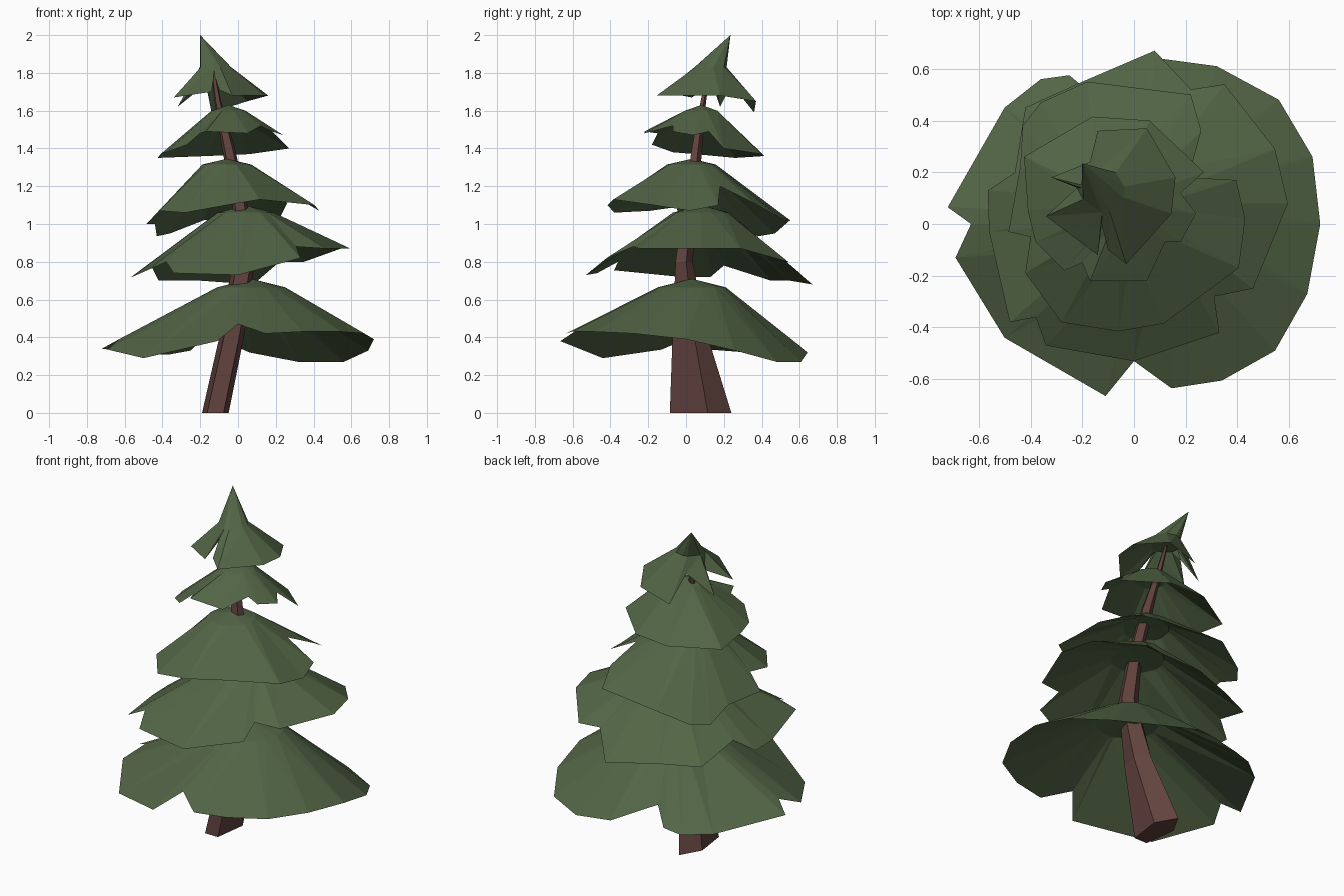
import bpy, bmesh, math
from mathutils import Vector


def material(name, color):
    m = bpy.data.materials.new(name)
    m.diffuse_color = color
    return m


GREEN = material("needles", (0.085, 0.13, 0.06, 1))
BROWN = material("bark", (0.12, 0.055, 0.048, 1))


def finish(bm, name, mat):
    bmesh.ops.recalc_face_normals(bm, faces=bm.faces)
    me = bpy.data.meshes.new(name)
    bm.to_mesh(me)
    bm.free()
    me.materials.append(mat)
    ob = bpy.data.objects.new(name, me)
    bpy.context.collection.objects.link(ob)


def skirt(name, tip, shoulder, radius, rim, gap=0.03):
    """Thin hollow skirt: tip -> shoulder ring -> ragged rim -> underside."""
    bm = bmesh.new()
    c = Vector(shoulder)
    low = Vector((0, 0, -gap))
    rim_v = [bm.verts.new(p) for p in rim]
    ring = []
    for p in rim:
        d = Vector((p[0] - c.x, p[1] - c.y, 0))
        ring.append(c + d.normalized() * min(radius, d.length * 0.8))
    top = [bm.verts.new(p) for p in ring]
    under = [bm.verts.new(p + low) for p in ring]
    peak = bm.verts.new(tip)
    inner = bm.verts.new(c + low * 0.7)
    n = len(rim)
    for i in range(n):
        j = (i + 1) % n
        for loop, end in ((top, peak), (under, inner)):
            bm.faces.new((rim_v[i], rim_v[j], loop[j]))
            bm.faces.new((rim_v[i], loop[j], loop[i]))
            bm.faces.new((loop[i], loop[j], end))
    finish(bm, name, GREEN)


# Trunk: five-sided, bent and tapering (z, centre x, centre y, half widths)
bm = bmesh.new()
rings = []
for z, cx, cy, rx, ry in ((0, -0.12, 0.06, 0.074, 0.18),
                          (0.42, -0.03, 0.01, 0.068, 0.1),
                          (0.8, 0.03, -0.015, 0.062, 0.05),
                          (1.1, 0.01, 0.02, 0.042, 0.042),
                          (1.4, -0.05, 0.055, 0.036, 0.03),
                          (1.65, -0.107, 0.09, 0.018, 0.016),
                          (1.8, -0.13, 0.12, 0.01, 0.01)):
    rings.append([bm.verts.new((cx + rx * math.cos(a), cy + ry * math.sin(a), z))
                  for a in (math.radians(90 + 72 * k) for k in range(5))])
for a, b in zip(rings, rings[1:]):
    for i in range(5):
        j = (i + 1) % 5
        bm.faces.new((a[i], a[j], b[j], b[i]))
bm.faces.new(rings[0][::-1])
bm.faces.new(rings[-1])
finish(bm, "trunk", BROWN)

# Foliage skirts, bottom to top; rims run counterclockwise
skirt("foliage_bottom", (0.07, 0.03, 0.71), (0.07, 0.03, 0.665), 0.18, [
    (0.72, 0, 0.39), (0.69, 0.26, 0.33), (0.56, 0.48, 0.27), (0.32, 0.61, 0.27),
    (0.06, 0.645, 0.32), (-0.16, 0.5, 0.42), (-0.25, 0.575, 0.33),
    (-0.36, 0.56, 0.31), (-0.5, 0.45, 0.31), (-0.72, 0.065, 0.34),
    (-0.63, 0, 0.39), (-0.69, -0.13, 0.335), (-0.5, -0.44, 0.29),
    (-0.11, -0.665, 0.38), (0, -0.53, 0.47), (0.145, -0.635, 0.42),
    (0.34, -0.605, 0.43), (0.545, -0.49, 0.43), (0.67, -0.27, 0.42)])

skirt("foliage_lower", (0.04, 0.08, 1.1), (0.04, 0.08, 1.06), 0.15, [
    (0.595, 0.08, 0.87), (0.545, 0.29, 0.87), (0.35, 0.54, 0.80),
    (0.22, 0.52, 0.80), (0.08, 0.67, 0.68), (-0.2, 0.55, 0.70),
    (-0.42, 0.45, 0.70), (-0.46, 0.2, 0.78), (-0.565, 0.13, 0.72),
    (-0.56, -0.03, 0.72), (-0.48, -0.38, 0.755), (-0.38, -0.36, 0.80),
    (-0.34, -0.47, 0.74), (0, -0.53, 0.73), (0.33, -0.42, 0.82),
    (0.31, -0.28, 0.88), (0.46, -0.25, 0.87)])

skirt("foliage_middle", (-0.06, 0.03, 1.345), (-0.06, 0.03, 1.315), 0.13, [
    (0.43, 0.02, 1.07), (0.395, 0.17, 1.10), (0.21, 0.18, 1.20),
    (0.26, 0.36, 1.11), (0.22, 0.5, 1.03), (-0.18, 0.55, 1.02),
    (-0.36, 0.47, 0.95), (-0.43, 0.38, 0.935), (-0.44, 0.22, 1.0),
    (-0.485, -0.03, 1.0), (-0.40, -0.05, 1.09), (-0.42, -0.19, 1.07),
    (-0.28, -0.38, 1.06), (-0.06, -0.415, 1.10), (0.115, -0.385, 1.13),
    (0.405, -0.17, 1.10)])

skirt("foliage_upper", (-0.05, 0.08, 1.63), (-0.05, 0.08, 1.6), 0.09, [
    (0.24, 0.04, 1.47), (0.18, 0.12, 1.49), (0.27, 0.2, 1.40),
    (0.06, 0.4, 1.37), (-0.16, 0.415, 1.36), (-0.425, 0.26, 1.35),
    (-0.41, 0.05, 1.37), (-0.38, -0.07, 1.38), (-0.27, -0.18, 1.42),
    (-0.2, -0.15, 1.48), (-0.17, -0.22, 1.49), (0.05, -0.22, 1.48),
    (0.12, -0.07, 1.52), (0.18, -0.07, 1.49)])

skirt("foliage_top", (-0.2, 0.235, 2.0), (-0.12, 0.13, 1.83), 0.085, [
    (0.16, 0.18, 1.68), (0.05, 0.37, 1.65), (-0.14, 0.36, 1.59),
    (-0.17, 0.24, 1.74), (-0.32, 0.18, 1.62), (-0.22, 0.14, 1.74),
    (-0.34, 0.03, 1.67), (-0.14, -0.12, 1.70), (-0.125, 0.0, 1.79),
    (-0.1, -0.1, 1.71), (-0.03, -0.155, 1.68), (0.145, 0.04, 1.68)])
* * *
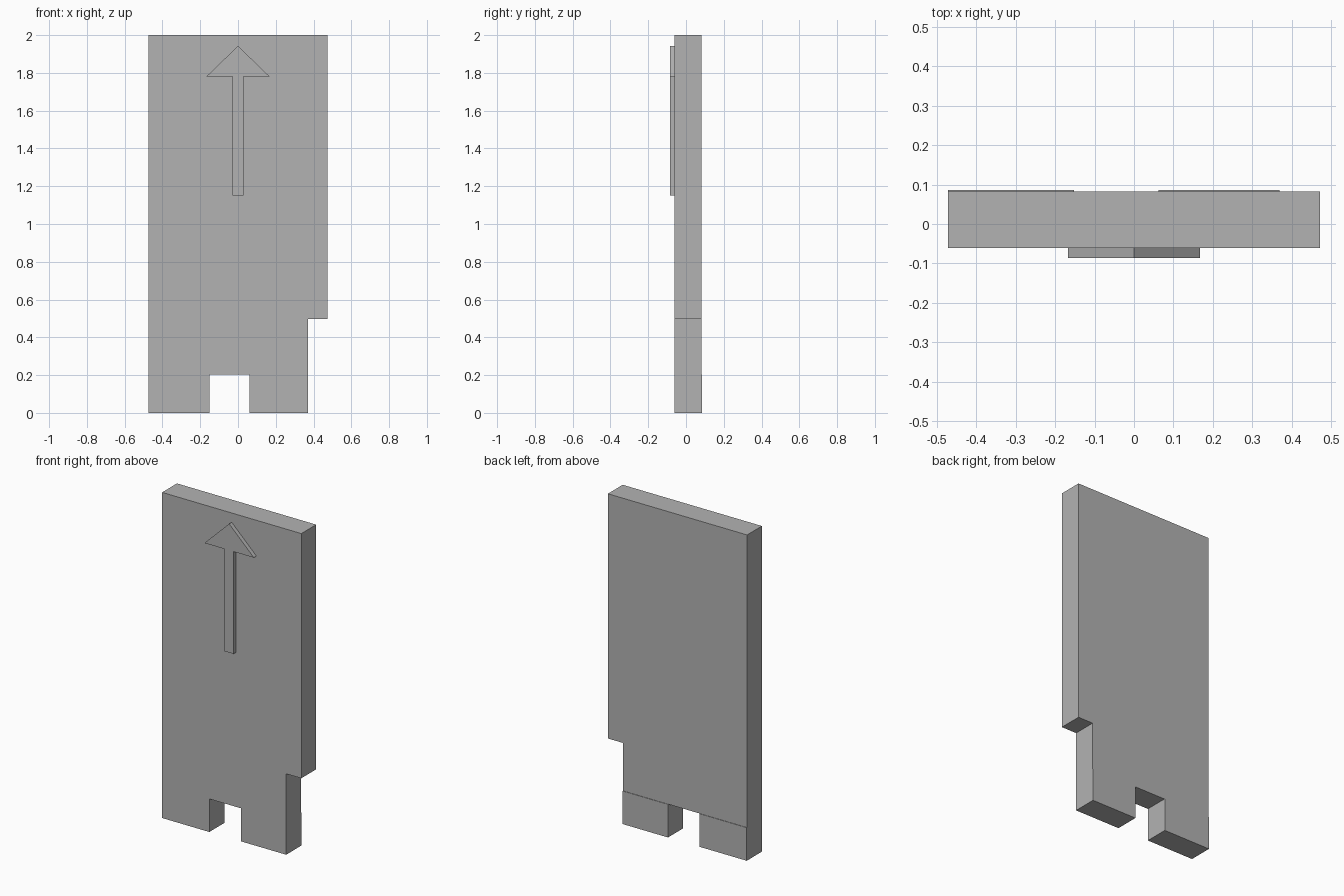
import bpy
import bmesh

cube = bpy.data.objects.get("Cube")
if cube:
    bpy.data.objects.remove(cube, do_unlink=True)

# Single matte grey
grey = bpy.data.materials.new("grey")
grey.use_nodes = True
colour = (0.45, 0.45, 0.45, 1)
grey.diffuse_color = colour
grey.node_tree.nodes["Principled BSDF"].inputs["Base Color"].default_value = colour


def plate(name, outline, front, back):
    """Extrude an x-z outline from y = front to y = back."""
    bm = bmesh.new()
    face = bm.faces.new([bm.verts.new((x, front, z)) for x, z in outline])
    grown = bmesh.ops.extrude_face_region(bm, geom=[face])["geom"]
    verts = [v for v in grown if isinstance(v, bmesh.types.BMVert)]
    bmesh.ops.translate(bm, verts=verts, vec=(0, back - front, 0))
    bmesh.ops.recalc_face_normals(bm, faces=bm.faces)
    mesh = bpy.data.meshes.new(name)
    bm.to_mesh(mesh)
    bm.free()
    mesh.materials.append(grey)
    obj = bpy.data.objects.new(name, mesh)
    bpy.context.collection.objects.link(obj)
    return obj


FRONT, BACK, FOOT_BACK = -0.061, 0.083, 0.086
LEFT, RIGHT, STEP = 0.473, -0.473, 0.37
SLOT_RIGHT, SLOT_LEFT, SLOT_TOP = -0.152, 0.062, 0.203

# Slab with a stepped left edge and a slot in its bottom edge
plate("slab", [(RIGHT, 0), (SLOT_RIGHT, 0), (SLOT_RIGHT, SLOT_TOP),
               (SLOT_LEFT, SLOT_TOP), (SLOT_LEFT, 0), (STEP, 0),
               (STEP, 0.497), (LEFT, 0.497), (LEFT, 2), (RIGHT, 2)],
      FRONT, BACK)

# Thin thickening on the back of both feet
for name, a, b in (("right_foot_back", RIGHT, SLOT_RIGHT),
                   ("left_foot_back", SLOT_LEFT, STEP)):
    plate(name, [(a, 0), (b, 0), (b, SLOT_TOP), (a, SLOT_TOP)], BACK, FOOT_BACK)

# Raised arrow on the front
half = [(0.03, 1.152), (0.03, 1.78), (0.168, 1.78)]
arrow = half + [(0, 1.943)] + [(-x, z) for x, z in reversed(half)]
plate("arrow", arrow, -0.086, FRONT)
--
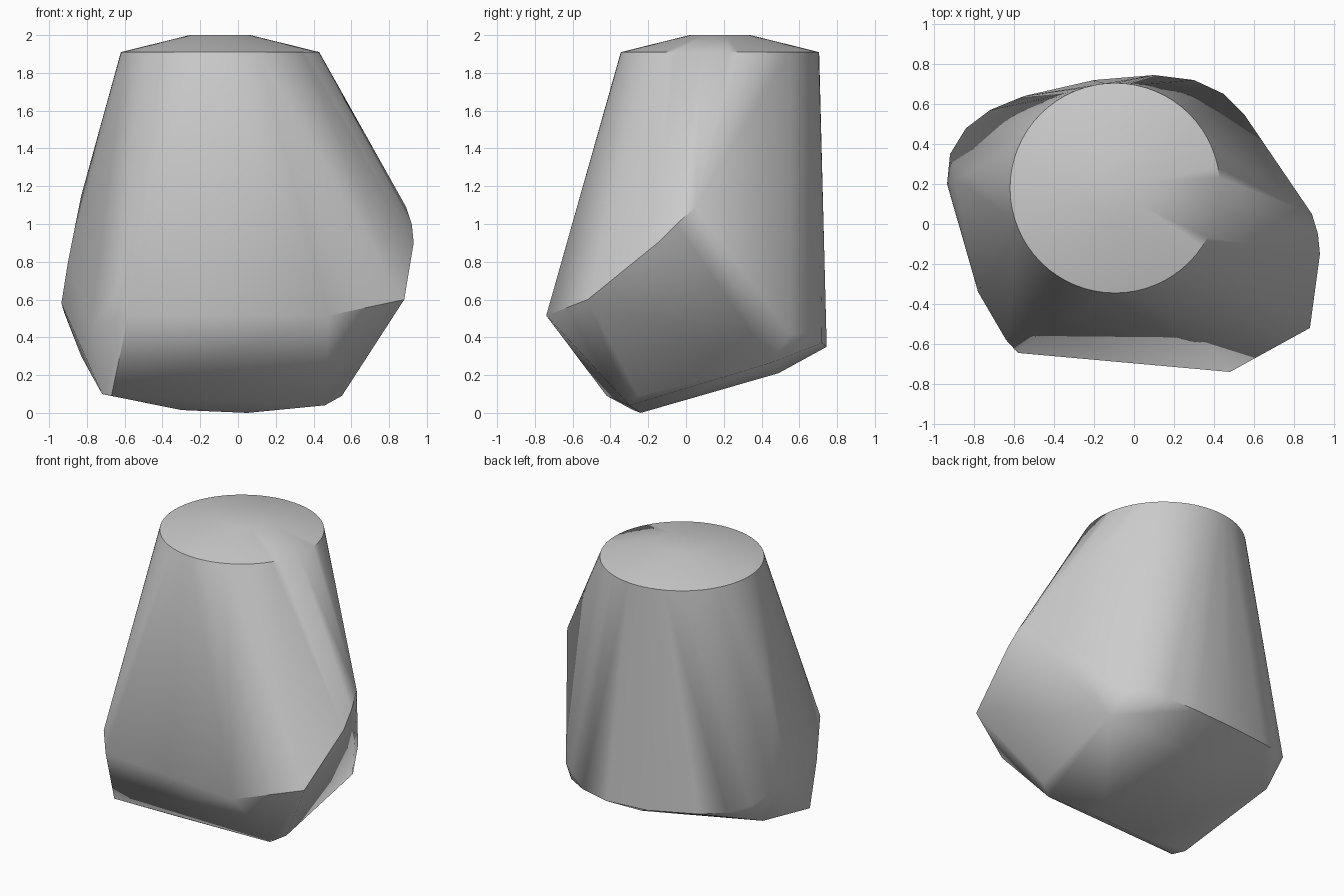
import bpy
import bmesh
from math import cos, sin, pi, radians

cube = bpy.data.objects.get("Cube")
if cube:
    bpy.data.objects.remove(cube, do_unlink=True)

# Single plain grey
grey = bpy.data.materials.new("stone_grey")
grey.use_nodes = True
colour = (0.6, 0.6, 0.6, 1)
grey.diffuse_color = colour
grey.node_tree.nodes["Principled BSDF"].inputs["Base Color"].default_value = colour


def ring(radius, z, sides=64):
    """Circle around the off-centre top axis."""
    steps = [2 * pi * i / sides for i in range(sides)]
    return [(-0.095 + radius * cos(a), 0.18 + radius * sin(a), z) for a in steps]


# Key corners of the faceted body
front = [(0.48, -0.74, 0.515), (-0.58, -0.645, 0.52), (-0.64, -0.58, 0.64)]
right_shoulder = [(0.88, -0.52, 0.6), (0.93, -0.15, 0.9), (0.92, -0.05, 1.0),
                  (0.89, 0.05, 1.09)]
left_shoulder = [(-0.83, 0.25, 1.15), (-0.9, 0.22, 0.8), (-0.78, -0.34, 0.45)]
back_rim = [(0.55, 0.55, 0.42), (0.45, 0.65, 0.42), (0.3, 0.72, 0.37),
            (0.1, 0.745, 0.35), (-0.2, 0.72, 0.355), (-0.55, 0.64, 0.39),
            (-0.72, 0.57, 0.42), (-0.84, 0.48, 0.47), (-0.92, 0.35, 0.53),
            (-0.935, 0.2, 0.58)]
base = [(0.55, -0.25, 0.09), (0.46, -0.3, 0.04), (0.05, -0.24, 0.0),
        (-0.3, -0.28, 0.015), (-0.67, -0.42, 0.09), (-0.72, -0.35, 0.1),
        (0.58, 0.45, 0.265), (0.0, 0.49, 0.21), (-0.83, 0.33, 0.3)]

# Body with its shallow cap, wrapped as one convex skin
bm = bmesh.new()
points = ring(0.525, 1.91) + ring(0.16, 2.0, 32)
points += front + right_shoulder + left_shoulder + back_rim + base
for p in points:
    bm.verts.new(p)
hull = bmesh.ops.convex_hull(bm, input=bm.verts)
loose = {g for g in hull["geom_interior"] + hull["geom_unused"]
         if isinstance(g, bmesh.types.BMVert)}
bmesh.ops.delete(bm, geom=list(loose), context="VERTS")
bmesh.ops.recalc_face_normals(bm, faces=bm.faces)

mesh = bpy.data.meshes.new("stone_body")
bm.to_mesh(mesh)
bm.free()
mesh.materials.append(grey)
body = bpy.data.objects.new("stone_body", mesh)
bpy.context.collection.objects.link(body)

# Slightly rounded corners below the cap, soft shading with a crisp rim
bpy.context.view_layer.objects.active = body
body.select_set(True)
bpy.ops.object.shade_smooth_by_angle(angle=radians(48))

**WORK ORDER**: Using the entries above, output exactly the lines between the line holding "colour = (0.45, 0.45, 0.45, 1)" and the line holding "# Thin thickening on the back of both feet", end lines included, and nothing more.

**TASK RESPONSE**:
colour = (0.45, 0.45, 0.45, 1)
grey.diffuse_color = colour
grey.node_tree.nodes["Principled BSDF"].inputs["Base Color"].default_value = colour


def plate(name, outline, front, back):
    """Extrude an x-z outline from y = front to y = back."""
    bm = bmesh.new()
    face = bm.faces.new([bm.verts.new((x, front, z)) for x, z in outline])
    grown = bmesh.ops.extrude_face_region(bm, geom=[face])["geom"]
    verts = [v for v in grown if isinstance(v, bmesh.types.BMVert)]
    bmesh.ops.translate(bm, verts=verts, vec=(0, back - front, 0))
    bmesh.ops.recalc_face_normals(bm, faces=bm.faces)
    mesh = bpy.data.meshes.new(name)
    bm.to_mesh(mesh)
    bm.free()
    mesh.materials.append(grey)
    obj = bpy.data.objects.new(name, mesh)
    bpy.context.collection.objects.link(obj)
    return obj


FRONT, BACK, FOOT_BACK = -0.061, 0.083, 0.086
LEFT, RIGHT, STEP = 0.473, -0.473, 0.37
SLOT_RIGHT, SLOT_LEFT, SLOT_TOP = -0.152, 0.062, 0.203

# Slab with a stepped left edge and a slot in its bottom edge
plate("slab", [(RIGHT, 0), (SLOT_RIGHT, 0), (SLOT_RIGHT, SLOT_TOP),
               (SLOT_LEFT, SLOT_TOP), (SLOT_LEFT, 0), (STEP, 0),
               (STEP, 0.497), (LEFT, 0.497), (LEFT, 2), (RIGHT, 2)],
      FRONT, BACK)

# Thin thickening on the back of both feet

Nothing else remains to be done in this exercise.